[PROBLEM]
Below is a block of entries; repeat all of it exactly but omit the pictures.

[DATA FOR ANALYSIS]
::::::

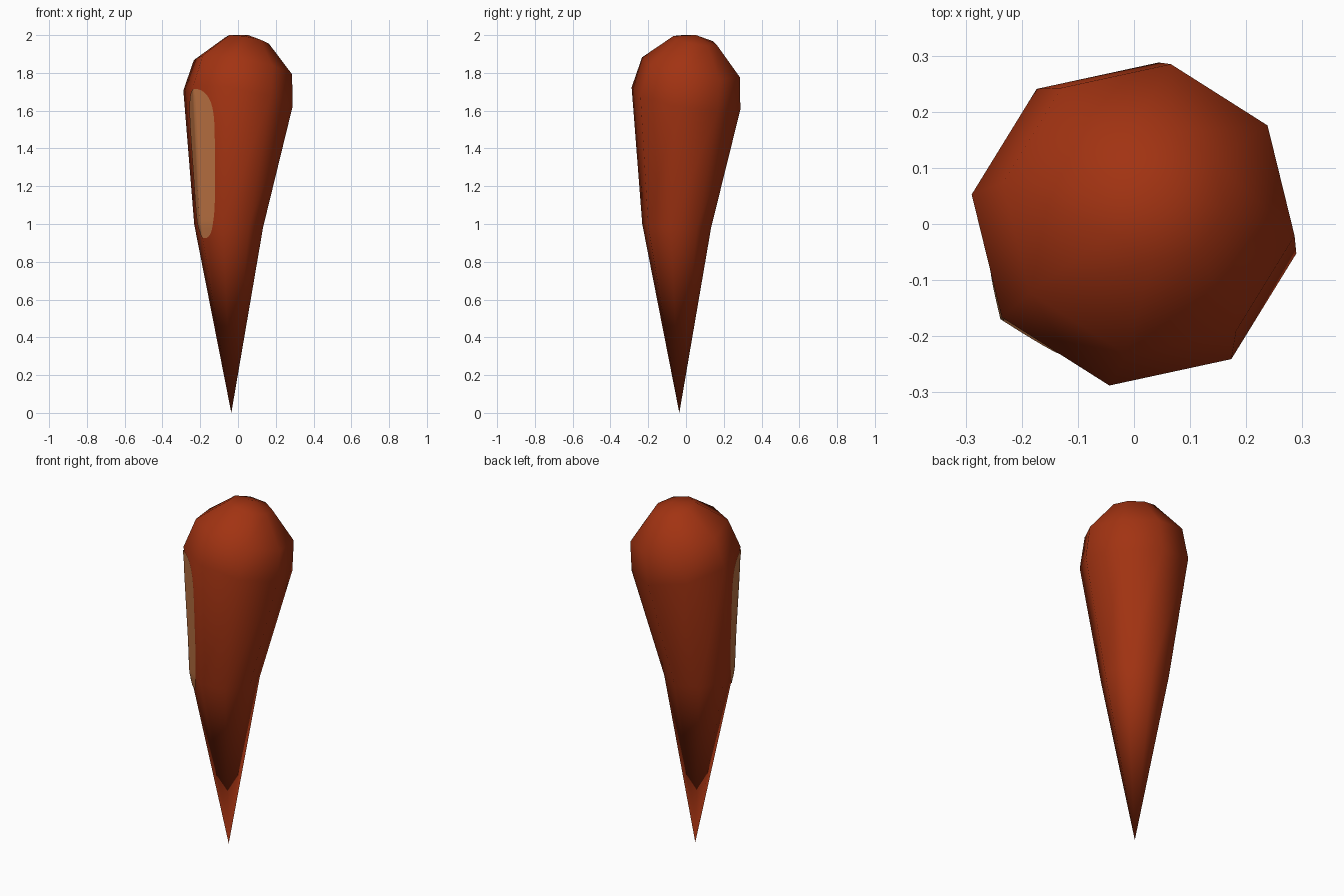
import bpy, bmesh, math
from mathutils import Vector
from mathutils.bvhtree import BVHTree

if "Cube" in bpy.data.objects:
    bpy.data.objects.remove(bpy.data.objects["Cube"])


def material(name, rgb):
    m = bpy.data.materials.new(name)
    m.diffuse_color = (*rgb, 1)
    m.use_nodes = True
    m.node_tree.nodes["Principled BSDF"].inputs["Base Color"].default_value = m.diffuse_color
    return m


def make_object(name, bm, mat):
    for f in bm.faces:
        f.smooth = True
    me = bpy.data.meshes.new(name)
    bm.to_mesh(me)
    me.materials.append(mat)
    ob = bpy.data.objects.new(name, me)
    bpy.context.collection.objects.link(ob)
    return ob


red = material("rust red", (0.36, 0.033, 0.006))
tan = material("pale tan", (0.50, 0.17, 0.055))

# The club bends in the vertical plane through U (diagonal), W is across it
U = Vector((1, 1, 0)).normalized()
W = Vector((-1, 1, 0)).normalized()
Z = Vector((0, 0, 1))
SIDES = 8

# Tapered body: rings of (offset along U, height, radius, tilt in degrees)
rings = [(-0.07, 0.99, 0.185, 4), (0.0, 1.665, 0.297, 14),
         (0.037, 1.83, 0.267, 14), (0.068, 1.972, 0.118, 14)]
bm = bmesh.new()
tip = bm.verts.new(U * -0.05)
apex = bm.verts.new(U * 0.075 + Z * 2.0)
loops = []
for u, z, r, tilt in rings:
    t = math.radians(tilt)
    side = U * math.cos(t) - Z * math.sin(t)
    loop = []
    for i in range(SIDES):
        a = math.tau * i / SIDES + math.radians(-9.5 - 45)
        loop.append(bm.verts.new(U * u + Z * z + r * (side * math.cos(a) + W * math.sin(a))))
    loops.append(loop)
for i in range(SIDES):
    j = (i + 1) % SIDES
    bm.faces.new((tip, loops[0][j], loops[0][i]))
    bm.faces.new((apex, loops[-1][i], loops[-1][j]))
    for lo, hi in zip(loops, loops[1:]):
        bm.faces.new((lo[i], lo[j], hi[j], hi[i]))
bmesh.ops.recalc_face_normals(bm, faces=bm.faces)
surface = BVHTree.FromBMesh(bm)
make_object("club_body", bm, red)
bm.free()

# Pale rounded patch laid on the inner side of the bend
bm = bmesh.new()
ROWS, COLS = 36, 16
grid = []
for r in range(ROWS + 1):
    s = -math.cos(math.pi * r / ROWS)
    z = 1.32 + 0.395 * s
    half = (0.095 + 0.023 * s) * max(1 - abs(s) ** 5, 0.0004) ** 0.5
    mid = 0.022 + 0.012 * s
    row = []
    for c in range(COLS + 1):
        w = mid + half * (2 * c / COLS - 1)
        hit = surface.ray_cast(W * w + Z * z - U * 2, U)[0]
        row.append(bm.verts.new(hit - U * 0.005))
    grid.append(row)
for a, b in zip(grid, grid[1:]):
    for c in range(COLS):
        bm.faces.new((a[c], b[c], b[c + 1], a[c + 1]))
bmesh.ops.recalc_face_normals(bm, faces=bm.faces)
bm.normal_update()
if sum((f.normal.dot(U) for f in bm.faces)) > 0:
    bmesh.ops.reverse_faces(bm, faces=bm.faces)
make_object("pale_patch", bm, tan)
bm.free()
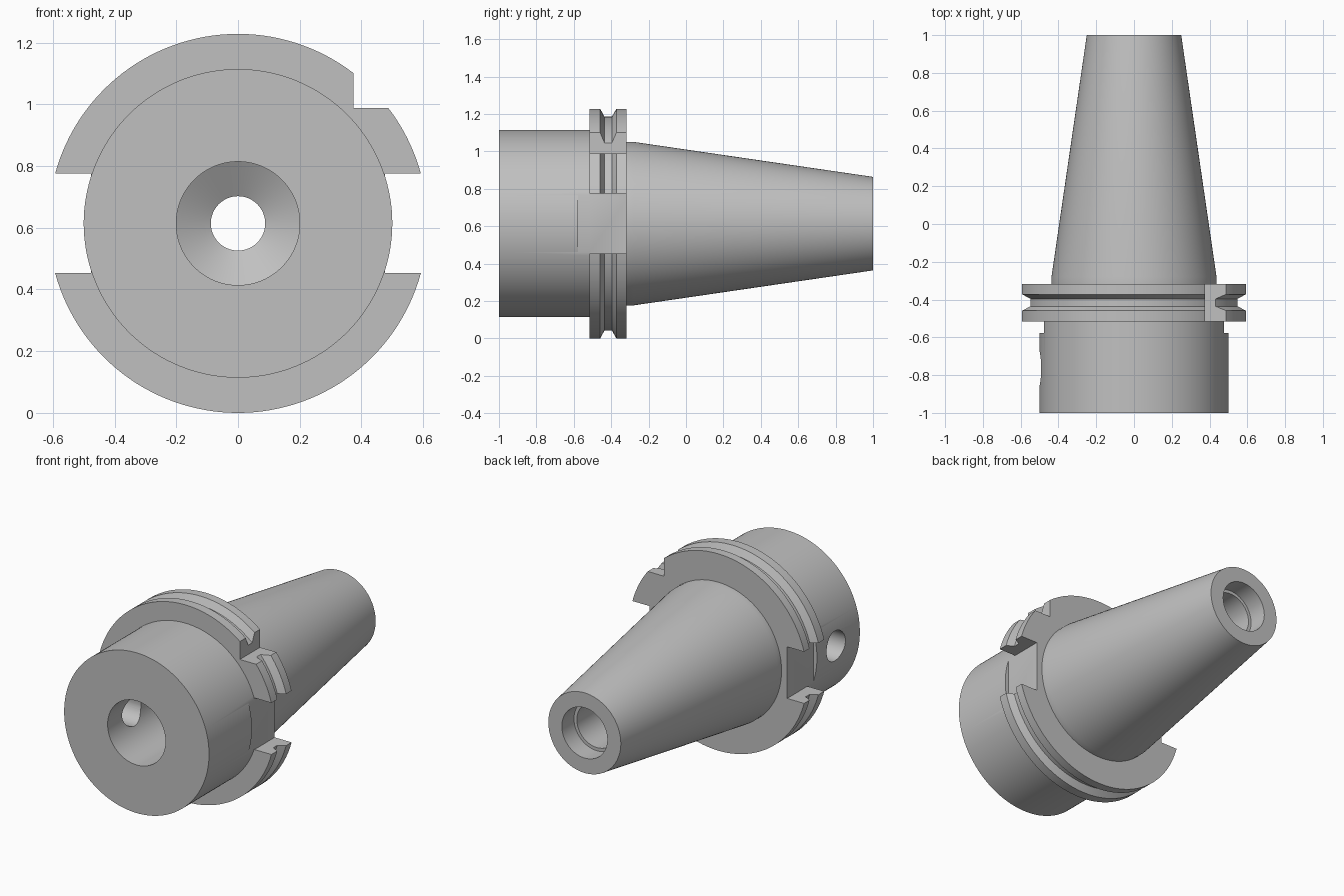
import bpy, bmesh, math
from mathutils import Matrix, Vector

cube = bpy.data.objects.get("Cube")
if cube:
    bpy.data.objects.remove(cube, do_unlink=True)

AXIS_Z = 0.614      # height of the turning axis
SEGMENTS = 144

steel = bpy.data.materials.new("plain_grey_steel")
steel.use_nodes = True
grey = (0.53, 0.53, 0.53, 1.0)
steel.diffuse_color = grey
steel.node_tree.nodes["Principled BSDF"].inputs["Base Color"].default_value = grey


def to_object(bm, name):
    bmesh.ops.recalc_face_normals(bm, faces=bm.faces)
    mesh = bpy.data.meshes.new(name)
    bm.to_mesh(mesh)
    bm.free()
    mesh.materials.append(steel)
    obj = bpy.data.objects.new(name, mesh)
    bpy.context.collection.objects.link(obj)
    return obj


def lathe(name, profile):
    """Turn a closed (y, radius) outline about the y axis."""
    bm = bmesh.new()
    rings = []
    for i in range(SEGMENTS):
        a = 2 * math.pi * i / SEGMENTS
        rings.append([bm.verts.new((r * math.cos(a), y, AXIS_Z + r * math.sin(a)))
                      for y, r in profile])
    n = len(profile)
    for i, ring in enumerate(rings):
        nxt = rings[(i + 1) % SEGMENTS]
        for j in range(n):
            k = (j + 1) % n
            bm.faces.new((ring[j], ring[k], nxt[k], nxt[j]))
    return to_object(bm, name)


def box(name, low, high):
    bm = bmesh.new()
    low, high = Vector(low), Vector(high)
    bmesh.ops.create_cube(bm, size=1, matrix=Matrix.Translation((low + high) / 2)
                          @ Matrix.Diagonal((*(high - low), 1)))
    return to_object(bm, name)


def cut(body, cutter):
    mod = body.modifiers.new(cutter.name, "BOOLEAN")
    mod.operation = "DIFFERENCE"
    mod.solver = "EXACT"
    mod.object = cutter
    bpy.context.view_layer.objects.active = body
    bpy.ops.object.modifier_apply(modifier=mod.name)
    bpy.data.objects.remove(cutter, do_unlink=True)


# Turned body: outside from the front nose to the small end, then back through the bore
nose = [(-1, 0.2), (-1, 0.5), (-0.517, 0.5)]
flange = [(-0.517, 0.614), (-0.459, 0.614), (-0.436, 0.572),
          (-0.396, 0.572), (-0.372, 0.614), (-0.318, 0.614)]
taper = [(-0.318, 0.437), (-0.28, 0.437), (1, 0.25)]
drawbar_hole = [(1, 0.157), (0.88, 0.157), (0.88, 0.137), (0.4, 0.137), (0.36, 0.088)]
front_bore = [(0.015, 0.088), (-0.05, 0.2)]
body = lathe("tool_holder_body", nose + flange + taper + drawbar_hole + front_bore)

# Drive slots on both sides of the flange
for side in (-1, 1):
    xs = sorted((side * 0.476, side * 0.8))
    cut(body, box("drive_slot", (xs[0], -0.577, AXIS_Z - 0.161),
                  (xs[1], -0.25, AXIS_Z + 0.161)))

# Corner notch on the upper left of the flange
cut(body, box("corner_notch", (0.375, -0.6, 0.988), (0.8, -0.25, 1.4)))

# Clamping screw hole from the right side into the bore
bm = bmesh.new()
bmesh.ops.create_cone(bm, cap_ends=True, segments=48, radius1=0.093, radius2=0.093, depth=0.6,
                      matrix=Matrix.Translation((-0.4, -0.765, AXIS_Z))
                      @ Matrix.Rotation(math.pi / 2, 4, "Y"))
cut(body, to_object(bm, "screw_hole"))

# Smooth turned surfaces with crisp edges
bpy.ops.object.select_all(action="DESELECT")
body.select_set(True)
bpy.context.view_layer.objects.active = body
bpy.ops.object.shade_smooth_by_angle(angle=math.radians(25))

::::::

[REPLY TO THE EXERCISE]
import bpy, bmesh, math
from mathutils import Vector
from mathutils.bvhtree import BVHTree

if "Cube" in bpy.data.objects:
    bpy.data.objects.remove(bpy.data.objects["Cube"])


def material(name, rgb):
    m = bpy.data.materials.new(name)
    m.diffuse_color = (*rgb, 1)
    m.use_nodes = True
    m.node_tree.nodes["Principled BSDF"].inputs["Base Color"].default_value = m.diffuse_color
    return m


def make_object(name, bm, mat):
    for f in bm.faces:
        f.smooth = True
    me = bpy.data.meshes.new(name)
    bm.to_mesh(me)
    me.materials.append(mat)
    ob = bpy.data.objects.new(name, me)
    bpy.context.collection.objects.link(ob)
    return ob


red = material("rust red", (0.36, 0.033, 0.006))
tan = material("pale tan", (0.50, 0.17, 0.055))

# The club bends in the vertical plane through U (diagonal), W is across it
U = Vector((1, 1, 0)).normalized()
W = Vector((-1, 1, 0)).normalized()
Z = Vector((0, 0, 1))
SIDES = 8

# Tapered body: rings of (offset along U, height, radius, tilt in degrees)
rings = [(-0.07, 0.99, 0.185, 4), (0.0, 1.665, 0.297, 14),
         (0.037, 1.83, 0.267, 14), (0.068, 1.972, 0.118, 14)]
bm = bmesh.new()
tip = bm.verts.new(U * -0.05)
apex = bm.verts.new(U * 0.075 + Z * 2.0)
loops = []
for u, z, r, tilt in rings:
    t = math.radians(tilt)
    side = U * math.cos(t) - Z * math.sin(t)
    loop = []
    for i in range(SIDES):
        a = math.tau * i / SIDES + math.radians(-9.5 - 45)
        loop.append(bm.verts.new(U * u + Z * z + r * (side * math.cos(a) + W * math.sin(a))))
    loops.append(loop)
for i in range(SIDES):
    j = (i + 1) % SIDES
    bm.faces.new((tip, loops[0][j], loops[0][i]))
    bm.faces.new((apex, loops[-1][i], loops[-1][j]))
    for lo, hi in zip(loops, loops[1:]):
        bm.faces.new((lo[i], lo[j], hi[j], hi[i]))
bmesh.ops.recalc_face_normals(bm, faces=bm.faces)
surface = BVHTree.FromBMesh(bm)
make_object("club_body", bm, red)
bm.free()

# Pale rounded patch laid on the inner side of the bend
bm = bmesh.new()
ROWS, COLS = 36, 16
grid = []
for r in range(ROWS + 1):
    s = -math.cos(math.pi * r / ROWS)
    z = 1.32 + 0.395 * s
    half = (0.095 + 0.023 * s) * max(1 - abs(s) ** 5, 0.0004) ** 0.5
    mid = 0.022 + 0.012 * s
    row = []
    for c in range(COLS + 1):
        w = mid + half * (2 * c / COLS - 1)
        hit = surface.ray_cast(W * w + Z * z - U * 2, U)[0]
        row.append(bm.verts.new(hit - U * 0.005))
    grid.append(row)
for a, b in zip(grid, grid[1:]):
    for c in range(COLS):
        bm.faces.new((a[c], b[c], b[c + 1], a[c + 1]))
bmesh.ops.recalc_face_normals(bm, faces=bm.faces)
bm.normal_update()
if sum((f.normal.dot(U) for f in bm.faces)) > 0:
    bmesh.ops.reverse_faces(bm, faces=bm.faces)
make_object("pale_patch", bm, tan)
bm.free()
import bpy, bmesh, math
from mathutils import Matrix, Vector

cube = bpy.data.objects.get("Cube")
if cube:
    bpy.data.objects.remove(cube, do_unlink=True)

AXIS_Z = 0.614      # height of the turning axis
SEGMENTS = 144

steel = bpy.data.materials.new("plain_grey_steel")
steel.use_nodes = True
grey = (0.53, 0.53, 0.53, 1.0)
steel.diffuse_color = grey
steel.node_tree.nodes["Principled BSDF"].inputs["Base Color"].default_value = grey


def to_object(bm, name):
    bmesh.ops.recalc_face_normals(bm, faces=bm.faces)
    mesh = bpy.data.meshes.new(name)
    bm.to_mesh(mesh)
    bm.free()
    mesh.materials.append(steel)
    obj = bpy.data.objects.new(name, mesh)
    bpy.context.collection.objects.link(obj)
    return obj


def lathe(name, profile):
    """Turn a closed (y, radius) outline about the y axis."""
    bm = bmesh.new()
    rings = []
    for i in range(SEGMENTS):
        a = 2 * math.pi * i / SEGMENTS
        rings.append([bm.verts.new((r * math.cos(a), y, AXIS_Z + r * math.sin(a)))
                      for y, r in profile])
    n = len(profile)
    for i, ring in enumerate(rings):
        nxt = rings[(i + 1) % SEGMENTS]
        for j in range(n):
            k = (j + 1) % n
            bm.faces.new((ring[j], ring[k], nxt[k], nxt[j]))
    return to_object(bm, name)


def box(name, low, high):
    bm = bmesh.new()
    low, high = Vector(low), Vector(high)
    bmesh.ops.create_cube(bm, size=1, matrix=Matrix.Translation((low + high) / 2)
                          @ Matrix.Diagonal((*(high - low), 1)))
    return to_object(bm, name)


def cut(body, cutter):
    mod = body.modifiers.new(cutter.name, "BOOLEAN")
    mod.operation = "DIFFERENCE"
    mod.solver = "EXACT"
    mod.object = cutter
    bpy.context.view_layer.objects.active = body
    bpy.ops.object.modifier_apply(modifier=mod.name)
    bpy.data.objects.remove(cutter, do_unlink=True)


# Turned body: outside from the front nose to the small end, then back through the bore
nose = [(-1, 0.2), (-1, 0.5), (-0.517, 0.5)]
flange = [(-0.517, 0.614), (-0.459, 0.614), (-0.436, 0.572),
          (-0.396, 0.572), (-0.372, 0.614), (-0.318, 0.614)]
taper = [(-0.318, 0.437), (-0.28, 0.437), (1, 0.25)]
drawbar_hole = [(1, 0.157), (0.88, 0.157), (0.88, 0.137), (0.4, 0.137), (0.36, 0.088)]
front_bore = [(0.015, 0.088), (-0.05, 0.2)]
body = lathe("tool_holder_body", nose + flange + taper + drawbar_hole + front_bore)

# Drive slots on both sides of the flange
for side in (-1, 1):
    xs = sorted((side * 0.476, side * 0.8))
    cut(body, box("drive_slot", (xs[0], -0.577, AXIS_Z - 0.161),
                  (xs[1], -0.25, AXIS_Z + 0.161)))

# Corner notch on the upper left of the flange
cut(body, box("corner_notch", (0.375, -0.6, 0.988), (0.8, -0.25, 1.4)))

# Clamping screw hole from the right side into the bore
bm = bmesh.new()
bmesh.ops.create_cone(bm, cap_ends=True, segments=48, radius1=0.093, radius2=0.093, depth=0.6,
                      matrix=Matrix.Translation((-0.4, -0.765, AXIS_Z))
                      @ Matrix.Rotation(math.pi / 2, 4, "Y"))
cut(body, to_object(bm, "screw_hole"))

# Smooth turned surfaces with crisp edges
bpy.ops.object.select_all(action="DESELECT")
body.select_set(True)
bpy.context.view_layer.objects.active = body
bpy.ops.object.shade_smooth_by_angle(angle=math.radians(25))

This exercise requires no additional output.